### [What you have to do]
If a line in the records below contains the word "link", copy it out.

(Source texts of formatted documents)
= = = = = = =

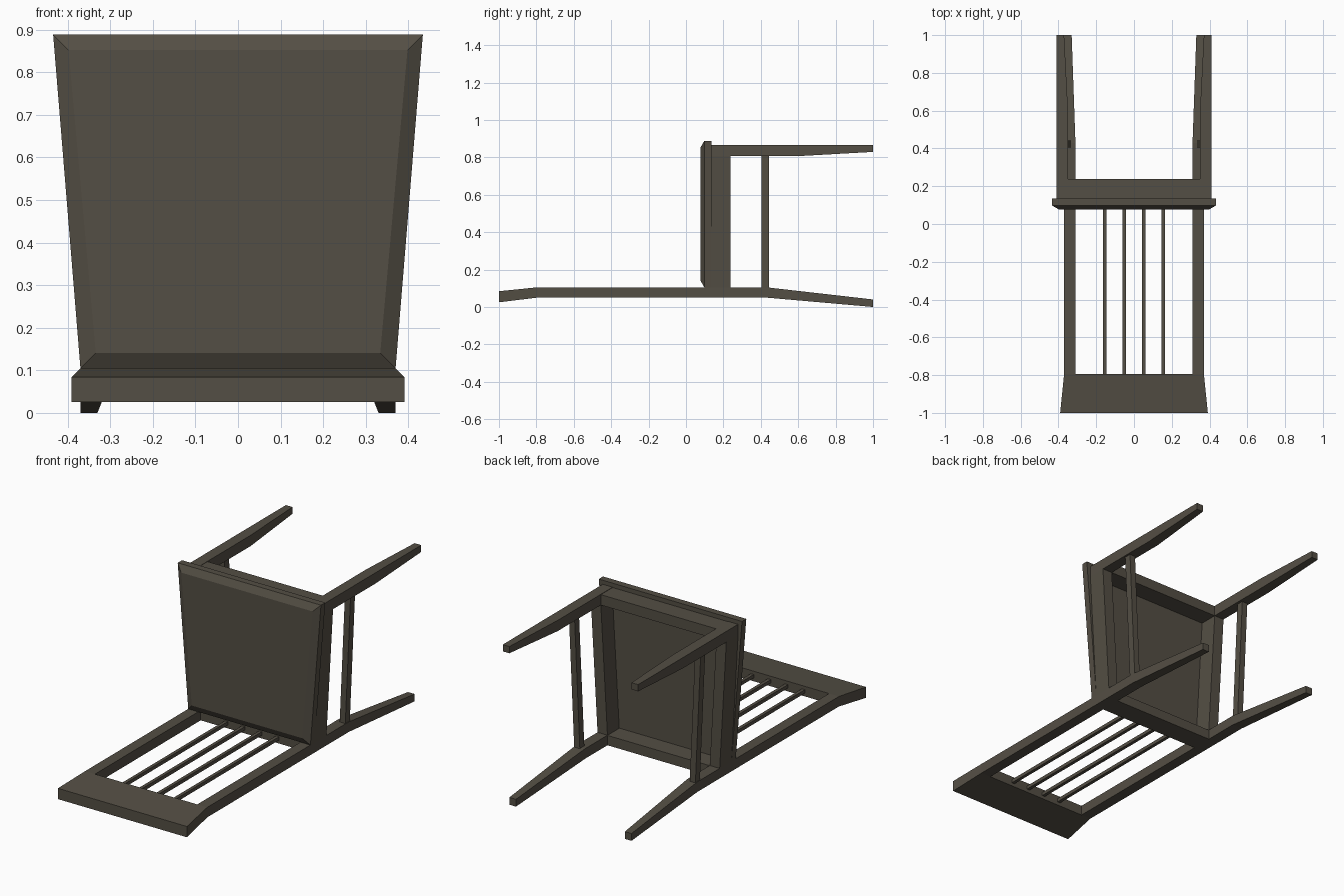
import bpy, bmesh

if "Cube" in bpy.data.objects:
    bpy.data.objects.remove(bpy.data.objects["Cube"])

wood = bpy.data.materials.new("dark wood")
wood.diffuse_color = (0.088, 0.077, 0.058, 1)
wood.use_nodes = True
wood.node_tree.nodes["Principled BSDF"].inputs["Base Color"].default_value = wood.diffuse_color


def loft(name, axis, sections, mirror=False):
    """Skin rectangular sections along 'y' or 'z'.
    Each section: (position, x0, x1, v0, v1), v being the other axis."""
    bm = bmesh.new()
    rings = []
    for p, x0, x1, v0, v1 in sections:
        corners = [(x0, v0), (x1, v0), (x1, v1), (x0, v1)]
        rings.append([bm.verts.new((x, p, v) if axis == 'y' else (x, v, p))
                      for x, v in corners])
    for a, b in zip(rings, rings[1:]):
        for i in range(4):
            j = (i + 1) % 4
            bm.faces.new((a[i], a[j], b[j], b[i]))
    bm.faces.new(rings[0])
    bm.faces.new(rings[-1])
    bmesh.ops.recalc_face_normals(bm, faces=bm.faces[:])
    me = bpy.data.meshes.new(name)
    bm.to_mesh(me)
    bm.free()
    me.materials.append(wood)
    ob = bpy.data.objects.new(name, me)
    bpy.context.collection.objects.link(ob)
    if mirror:
        ob.modifiers.new("mirror", 'MIRROR')
    return ob


# The chair lies on its back: feet toward +y, top of the back toward -y

# Seat: tapered slab with a chamfered sitting face
bm = bmesh.new()
rings = []
for y, inset in ((0.135, 0), (0.098, 0), (0.077, 0.036)):
    z0, z1 = 0.105 + inset, 0.888 - inset
    w0, w1 = 0.37 - inset, 0.434 - inset
    rings.append([bm.verts.new((x, y, z)) for x, z in
                  ((-w0, z0), (w0, z0), (w1, z1), (-w1, z1))])
for a, b in zip(rings, rings[1:]):
    for i in range(4):
        j = (i + 1) % 4
        bm.faces.new((a[i], a[j], b[j], b[i]))
bm.faces.new(rings[0])
bm.faces.new(rings[-1])
bmesh.ops.recalc_face_normals(bm, faces=bm.faces[:])
me = bpy.data.meshes.new("seat")
bm.to_mesh(me)
bm.free()
me.materials.append(wood)
bpy.context.collection.objects.link(bpy.data.objects.new("seat", me))

# Back posts running into the splayed back legs
loft("back_leg", 'y', [(-0.795, 0.31, 0.37, 0.05, 0.105),
                       (0.43, 0.31, 0.37, 0.05, 0.105),
                       (1.0, 0.33, 0.37, 0.0, 0.04)], mirror=True)

# Tapered front legs
loft("front_leg", 'y', [(0.135, 0.35, 0.41, 0.807, 0.866),
                        (0.61, 0.35, 0.41, 0.807, 0.866),
                        (1.0, 0.37, 0.41, 0.829, 0.866)], mirror=True)

# Flared crest rail at the top of the back
loft("crest_rail", 'y', [(-1.0, -0.391, 0.391, 0.025, 0.084),
                         (-0.795, -0.37, 0.37, 0.05, 0.105)])

# Back spindles
for i, x in enumerate((-0.155, -0.052, 0.052, 0.155)):
    loft(f"spindle_{i + 1}", 'y', [(-0.8, x - 0.009, x + 0.009, 0.068, 0.087),
                                   (0.14, x - 0.009, x + 0.009, 0.068, 0.087)])

# Aprons under the seat
loft("front_apron", 'y', [(0.135, -0.35, 0.35, 0.807, 0.864),
                          (0.237, -0.35, 0.35, 0.807, 0.864)])
loft("back_apron", 'y', [(0.12, -0.31, 0.31, 0.05, 0.104),
                         (0.237, -0.31, 0.31, 0.05, 0.104)])
loft("side_apron", 'z', [(0.105, 0.31, 0.37, 0.135, 0.237),
                         (0.807, 0.35, 0.41, 0.135, 0.237)], mirror=True)

# Side stretchers between front and back legs
loft("side_stretcher", 'z', [(0.1, 0.333, 0.367, 0.404, 0.443),
                             (0.81, 0.365, 0.399, 0.404, 0.443)], mirror=True)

= = = = = = =

### [Finished exercise]
    bpy.context.collection.objects.link(ob)
bpy.context.collection.objects.link(bpy.data.objects.new("seat", me))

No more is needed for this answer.